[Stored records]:
====
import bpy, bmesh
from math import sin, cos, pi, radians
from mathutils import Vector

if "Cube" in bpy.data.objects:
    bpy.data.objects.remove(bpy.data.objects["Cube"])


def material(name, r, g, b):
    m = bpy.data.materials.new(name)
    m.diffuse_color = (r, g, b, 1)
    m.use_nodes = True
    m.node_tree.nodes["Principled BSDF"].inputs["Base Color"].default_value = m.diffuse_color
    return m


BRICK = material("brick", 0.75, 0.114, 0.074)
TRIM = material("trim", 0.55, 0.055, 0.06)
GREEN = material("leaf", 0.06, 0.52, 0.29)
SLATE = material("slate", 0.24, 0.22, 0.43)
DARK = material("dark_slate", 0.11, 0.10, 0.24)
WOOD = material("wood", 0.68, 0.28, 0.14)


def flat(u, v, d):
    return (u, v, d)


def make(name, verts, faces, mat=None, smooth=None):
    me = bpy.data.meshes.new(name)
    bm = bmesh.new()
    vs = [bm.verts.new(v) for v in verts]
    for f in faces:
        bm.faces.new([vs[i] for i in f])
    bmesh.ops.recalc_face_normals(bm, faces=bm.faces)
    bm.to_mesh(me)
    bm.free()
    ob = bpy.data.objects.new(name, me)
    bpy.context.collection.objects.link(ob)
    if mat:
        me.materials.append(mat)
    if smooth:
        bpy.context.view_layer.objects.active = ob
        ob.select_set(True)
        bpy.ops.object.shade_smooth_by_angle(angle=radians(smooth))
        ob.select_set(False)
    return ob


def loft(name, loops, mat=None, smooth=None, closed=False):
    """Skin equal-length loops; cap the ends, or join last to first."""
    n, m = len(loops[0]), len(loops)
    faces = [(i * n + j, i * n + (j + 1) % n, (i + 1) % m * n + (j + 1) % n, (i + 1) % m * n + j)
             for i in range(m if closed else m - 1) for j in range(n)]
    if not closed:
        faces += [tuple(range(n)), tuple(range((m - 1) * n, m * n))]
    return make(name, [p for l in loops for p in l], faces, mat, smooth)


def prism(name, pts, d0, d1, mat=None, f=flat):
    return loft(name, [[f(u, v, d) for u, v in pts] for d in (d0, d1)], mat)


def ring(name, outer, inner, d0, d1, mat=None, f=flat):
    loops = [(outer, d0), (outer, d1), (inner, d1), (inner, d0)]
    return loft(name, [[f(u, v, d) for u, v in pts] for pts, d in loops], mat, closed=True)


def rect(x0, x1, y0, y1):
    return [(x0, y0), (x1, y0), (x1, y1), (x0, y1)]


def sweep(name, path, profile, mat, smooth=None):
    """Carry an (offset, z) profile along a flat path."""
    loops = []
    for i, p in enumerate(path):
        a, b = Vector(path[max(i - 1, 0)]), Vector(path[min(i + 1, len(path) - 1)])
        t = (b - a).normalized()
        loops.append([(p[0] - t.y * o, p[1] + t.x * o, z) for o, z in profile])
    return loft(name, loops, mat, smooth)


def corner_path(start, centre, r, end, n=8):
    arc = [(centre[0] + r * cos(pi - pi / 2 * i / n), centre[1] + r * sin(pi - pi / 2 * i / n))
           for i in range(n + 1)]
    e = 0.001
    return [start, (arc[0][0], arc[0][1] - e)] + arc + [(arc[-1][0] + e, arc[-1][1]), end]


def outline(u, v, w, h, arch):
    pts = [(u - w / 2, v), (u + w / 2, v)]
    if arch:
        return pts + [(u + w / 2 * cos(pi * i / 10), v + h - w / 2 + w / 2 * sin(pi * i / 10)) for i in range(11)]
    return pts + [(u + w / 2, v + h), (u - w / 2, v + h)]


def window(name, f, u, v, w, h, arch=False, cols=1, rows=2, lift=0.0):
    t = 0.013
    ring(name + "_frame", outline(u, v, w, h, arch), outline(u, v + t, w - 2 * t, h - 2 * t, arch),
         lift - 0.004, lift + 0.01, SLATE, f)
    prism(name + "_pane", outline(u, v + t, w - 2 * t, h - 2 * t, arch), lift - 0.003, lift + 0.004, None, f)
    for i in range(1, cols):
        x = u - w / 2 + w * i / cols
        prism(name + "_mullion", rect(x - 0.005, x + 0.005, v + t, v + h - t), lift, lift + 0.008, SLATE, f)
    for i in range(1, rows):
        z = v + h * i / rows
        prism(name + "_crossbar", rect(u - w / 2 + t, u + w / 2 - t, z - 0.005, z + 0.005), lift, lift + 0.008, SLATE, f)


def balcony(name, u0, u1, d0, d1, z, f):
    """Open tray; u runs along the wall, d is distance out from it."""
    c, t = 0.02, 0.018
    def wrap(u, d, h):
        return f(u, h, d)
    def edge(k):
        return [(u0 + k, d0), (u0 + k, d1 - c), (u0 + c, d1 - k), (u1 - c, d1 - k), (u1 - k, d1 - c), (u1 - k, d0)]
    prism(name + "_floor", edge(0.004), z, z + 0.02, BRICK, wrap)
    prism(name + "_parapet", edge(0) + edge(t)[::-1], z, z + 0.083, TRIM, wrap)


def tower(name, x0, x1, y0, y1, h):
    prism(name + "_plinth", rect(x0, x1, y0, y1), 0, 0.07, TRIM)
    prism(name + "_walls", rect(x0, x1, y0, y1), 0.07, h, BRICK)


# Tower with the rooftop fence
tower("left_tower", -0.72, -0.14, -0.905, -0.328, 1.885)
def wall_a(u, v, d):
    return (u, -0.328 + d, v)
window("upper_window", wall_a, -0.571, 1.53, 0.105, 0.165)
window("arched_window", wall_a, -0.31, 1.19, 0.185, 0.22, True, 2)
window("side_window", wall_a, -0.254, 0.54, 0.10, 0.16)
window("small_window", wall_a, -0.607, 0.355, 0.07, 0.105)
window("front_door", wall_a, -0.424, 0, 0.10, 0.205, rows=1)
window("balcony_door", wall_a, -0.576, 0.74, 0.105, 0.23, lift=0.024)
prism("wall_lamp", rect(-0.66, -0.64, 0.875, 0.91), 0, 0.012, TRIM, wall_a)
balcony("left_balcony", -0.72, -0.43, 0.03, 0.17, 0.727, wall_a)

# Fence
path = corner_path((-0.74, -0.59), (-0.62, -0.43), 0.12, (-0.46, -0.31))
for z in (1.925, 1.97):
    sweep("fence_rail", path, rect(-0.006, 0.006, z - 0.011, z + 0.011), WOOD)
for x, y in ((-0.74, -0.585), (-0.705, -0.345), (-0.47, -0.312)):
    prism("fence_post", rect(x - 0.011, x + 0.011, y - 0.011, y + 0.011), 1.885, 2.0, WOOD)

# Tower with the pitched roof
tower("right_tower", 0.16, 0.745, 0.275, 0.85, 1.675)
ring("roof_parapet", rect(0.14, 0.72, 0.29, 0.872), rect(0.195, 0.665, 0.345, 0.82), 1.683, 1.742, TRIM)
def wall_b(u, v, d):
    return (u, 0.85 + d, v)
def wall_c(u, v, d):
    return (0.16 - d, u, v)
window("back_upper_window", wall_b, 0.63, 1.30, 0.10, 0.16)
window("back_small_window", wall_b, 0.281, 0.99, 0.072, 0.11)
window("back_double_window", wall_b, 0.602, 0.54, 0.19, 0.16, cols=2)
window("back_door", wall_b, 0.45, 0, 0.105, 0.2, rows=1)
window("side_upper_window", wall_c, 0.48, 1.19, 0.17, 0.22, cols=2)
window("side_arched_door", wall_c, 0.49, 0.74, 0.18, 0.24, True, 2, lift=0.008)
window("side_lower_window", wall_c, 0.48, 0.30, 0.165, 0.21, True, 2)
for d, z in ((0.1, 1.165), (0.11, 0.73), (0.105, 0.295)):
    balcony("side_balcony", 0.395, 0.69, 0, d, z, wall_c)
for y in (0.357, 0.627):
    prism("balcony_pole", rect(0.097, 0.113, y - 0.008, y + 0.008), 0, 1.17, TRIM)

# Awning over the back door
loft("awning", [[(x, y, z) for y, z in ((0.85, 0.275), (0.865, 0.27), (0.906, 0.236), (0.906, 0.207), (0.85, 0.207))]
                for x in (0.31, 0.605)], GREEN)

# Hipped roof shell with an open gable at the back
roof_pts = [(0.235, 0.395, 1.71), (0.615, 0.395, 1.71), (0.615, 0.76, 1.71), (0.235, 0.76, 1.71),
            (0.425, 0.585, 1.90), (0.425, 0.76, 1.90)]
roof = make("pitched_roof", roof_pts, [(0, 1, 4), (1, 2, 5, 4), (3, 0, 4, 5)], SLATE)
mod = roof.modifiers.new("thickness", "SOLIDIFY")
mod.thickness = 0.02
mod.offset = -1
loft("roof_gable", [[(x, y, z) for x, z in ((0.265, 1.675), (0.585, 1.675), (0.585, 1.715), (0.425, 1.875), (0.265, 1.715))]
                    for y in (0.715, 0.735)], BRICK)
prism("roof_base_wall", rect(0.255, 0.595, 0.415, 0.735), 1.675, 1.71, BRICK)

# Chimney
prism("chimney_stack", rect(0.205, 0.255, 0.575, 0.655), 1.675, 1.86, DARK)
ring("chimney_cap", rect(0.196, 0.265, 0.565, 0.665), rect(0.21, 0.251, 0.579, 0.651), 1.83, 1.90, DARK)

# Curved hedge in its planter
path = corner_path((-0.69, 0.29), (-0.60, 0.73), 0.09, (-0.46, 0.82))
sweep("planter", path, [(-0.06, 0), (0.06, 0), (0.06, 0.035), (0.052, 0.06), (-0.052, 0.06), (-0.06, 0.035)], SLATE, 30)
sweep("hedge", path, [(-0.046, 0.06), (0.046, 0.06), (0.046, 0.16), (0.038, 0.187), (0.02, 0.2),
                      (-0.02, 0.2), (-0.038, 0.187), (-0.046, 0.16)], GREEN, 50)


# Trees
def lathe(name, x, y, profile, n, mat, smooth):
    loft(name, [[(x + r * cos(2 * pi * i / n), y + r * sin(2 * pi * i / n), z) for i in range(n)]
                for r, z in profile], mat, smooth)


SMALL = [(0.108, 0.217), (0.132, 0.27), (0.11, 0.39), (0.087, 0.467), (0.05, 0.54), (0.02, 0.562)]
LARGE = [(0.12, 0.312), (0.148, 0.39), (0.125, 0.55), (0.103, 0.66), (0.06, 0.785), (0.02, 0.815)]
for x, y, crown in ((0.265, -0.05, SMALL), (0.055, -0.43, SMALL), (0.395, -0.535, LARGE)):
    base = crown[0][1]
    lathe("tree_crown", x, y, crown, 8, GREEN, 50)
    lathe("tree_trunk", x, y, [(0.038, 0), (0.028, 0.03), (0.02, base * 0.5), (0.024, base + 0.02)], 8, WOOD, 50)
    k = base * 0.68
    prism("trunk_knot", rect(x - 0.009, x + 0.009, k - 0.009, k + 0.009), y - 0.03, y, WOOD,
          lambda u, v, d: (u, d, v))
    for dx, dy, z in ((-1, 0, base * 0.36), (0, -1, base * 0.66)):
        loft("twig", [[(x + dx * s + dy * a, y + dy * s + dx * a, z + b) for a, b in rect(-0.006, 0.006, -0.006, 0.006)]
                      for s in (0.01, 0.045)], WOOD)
====
[Brief]:
The lines sought are those in the data above that include the string "from"; copy each one.

[Response area]:
from math import sin, cos, pi, radians
from mathutils import Vector
    """Open tray; u runs along the wall, d is distance out from it."""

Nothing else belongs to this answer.